Supplied material »
┄┄┄┄┄┄┄┄┄┄┄┄┄┄┄┄┄┄┄┄

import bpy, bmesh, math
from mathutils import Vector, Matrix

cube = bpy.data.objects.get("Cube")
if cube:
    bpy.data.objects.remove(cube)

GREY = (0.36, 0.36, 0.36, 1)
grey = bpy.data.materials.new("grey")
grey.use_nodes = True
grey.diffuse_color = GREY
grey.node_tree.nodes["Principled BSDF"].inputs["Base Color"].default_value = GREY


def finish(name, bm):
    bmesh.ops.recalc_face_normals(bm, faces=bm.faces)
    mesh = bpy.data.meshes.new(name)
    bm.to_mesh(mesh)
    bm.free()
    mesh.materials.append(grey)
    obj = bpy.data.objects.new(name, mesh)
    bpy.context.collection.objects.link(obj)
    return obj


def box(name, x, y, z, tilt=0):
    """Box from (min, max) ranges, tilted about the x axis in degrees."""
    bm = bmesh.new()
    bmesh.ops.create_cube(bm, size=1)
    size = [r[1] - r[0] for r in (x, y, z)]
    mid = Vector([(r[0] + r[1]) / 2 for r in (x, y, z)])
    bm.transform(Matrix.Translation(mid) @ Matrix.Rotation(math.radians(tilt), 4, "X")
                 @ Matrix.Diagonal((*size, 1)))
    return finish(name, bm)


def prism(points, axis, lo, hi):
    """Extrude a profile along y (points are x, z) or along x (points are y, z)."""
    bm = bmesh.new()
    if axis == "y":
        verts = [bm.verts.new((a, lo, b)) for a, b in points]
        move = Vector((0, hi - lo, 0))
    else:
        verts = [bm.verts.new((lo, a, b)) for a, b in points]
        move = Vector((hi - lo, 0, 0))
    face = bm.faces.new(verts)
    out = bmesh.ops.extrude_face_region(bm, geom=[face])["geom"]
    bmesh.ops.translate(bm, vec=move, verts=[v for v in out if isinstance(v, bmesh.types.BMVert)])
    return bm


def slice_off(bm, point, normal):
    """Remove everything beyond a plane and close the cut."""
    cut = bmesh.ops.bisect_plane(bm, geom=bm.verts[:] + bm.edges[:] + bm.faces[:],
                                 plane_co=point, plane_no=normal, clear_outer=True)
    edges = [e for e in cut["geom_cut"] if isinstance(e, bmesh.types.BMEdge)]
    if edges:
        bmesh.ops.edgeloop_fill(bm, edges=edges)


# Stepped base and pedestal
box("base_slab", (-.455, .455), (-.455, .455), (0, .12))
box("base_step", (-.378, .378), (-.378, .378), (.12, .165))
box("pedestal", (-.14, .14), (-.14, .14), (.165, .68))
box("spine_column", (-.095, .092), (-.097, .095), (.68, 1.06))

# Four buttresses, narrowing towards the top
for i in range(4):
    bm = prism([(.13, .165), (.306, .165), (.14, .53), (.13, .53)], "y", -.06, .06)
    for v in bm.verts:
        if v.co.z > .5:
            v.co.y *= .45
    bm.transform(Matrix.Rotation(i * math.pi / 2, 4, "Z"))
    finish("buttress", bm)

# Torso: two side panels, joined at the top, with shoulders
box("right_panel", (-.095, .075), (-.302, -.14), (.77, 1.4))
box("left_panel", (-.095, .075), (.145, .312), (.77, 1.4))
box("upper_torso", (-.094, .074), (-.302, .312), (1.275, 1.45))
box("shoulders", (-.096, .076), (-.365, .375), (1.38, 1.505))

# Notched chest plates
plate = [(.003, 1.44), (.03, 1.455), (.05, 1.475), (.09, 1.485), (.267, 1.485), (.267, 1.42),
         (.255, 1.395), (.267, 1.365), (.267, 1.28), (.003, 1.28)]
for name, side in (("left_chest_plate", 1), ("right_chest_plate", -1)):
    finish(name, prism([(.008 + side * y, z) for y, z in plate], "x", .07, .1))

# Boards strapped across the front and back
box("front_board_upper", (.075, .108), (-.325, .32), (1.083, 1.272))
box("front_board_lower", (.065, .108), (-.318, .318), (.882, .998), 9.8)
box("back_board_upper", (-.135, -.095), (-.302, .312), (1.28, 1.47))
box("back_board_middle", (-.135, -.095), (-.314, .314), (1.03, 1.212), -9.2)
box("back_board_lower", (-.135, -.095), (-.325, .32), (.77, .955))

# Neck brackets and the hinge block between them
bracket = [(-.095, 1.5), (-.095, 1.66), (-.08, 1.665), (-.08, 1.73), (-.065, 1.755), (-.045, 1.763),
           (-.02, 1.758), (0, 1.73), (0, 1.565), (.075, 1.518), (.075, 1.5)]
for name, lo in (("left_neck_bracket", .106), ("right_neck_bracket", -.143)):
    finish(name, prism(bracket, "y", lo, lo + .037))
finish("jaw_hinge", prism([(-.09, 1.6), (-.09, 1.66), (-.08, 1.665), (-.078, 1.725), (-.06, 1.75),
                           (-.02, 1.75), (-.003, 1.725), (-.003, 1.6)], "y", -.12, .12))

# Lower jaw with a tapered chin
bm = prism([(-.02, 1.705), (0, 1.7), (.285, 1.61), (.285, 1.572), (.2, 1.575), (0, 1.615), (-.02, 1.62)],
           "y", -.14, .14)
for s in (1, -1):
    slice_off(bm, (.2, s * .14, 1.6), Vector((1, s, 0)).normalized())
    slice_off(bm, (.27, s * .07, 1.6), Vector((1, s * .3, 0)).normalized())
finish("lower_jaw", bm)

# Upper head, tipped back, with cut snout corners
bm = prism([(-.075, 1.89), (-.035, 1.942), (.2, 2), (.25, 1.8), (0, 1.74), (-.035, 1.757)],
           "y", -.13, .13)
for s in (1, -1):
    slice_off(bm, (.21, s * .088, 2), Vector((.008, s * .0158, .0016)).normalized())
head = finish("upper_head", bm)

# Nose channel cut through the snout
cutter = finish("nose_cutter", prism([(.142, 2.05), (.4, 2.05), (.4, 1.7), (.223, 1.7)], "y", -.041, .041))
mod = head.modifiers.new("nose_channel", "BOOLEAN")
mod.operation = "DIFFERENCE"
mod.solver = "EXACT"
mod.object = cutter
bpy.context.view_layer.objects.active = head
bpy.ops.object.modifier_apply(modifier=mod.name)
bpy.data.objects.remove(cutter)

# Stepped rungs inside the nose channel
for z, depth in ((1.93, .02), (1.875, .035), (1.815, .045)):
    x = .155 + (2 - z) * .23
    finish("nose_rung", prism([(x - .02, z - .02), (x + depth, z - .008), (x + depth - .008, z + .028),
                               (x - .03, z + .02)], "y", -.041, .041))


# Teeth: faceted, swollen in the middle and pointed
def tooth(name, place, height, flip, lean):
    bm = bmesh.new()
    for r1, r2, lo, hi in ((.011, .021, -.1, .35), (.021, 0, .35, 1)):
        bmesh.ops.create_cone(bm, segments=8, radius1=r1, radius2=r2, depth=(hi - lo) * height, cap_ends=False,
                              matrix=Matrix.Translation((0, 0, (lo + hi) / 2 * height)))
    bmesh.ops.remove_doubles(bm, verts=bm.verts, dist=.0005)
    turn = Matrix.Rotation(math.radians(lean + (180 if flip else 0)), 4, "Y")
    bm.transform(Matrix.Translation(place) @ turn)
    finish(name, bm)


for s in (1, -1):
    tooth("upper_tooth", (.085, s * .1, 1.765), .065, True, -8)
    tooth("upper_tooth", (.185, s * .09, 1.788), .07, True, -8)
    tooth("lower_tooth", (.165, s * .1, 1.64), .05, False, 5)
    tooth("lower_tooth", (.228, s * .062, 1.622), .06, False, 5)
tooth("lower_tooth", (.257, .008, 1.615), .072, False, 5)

┄┄┄┄┄┄┄┄┄┄┄┄┄┄┄┄┄┄┄┄

Directions for this task » For the lines above, output exactly those from the line containing "cut = bmesh.ops.bisect_plane(bm, geom=bm.verts[:]" through the line containing "(-.14, .14), (.165, .68))", and skip the others.

Output of the exercise »
    cut = bmesh.ops.bisect_plane(bm, geom=bm.verts[:] + bm.edges[:] + bm.faces[:],
                                 plane_co=point, plane_no=normal, clear_outer=True)
    edges = [e for e in cut["geom_cut"] if isinstance(e, bmesh.types.BMEdge)]
    if edges:
        bmesh.ops.edgeloop_fill(bm, edges=edges)


# Stepped base and pedestal
box("base_slab", (-.455, .455), (-.455, .455), (0, .12))
box("base_step", (-.378, .378), (-.378, .378), (.12, .165))
box("pedestal", (-.14, .14), (-.14, .14), (.165, .68))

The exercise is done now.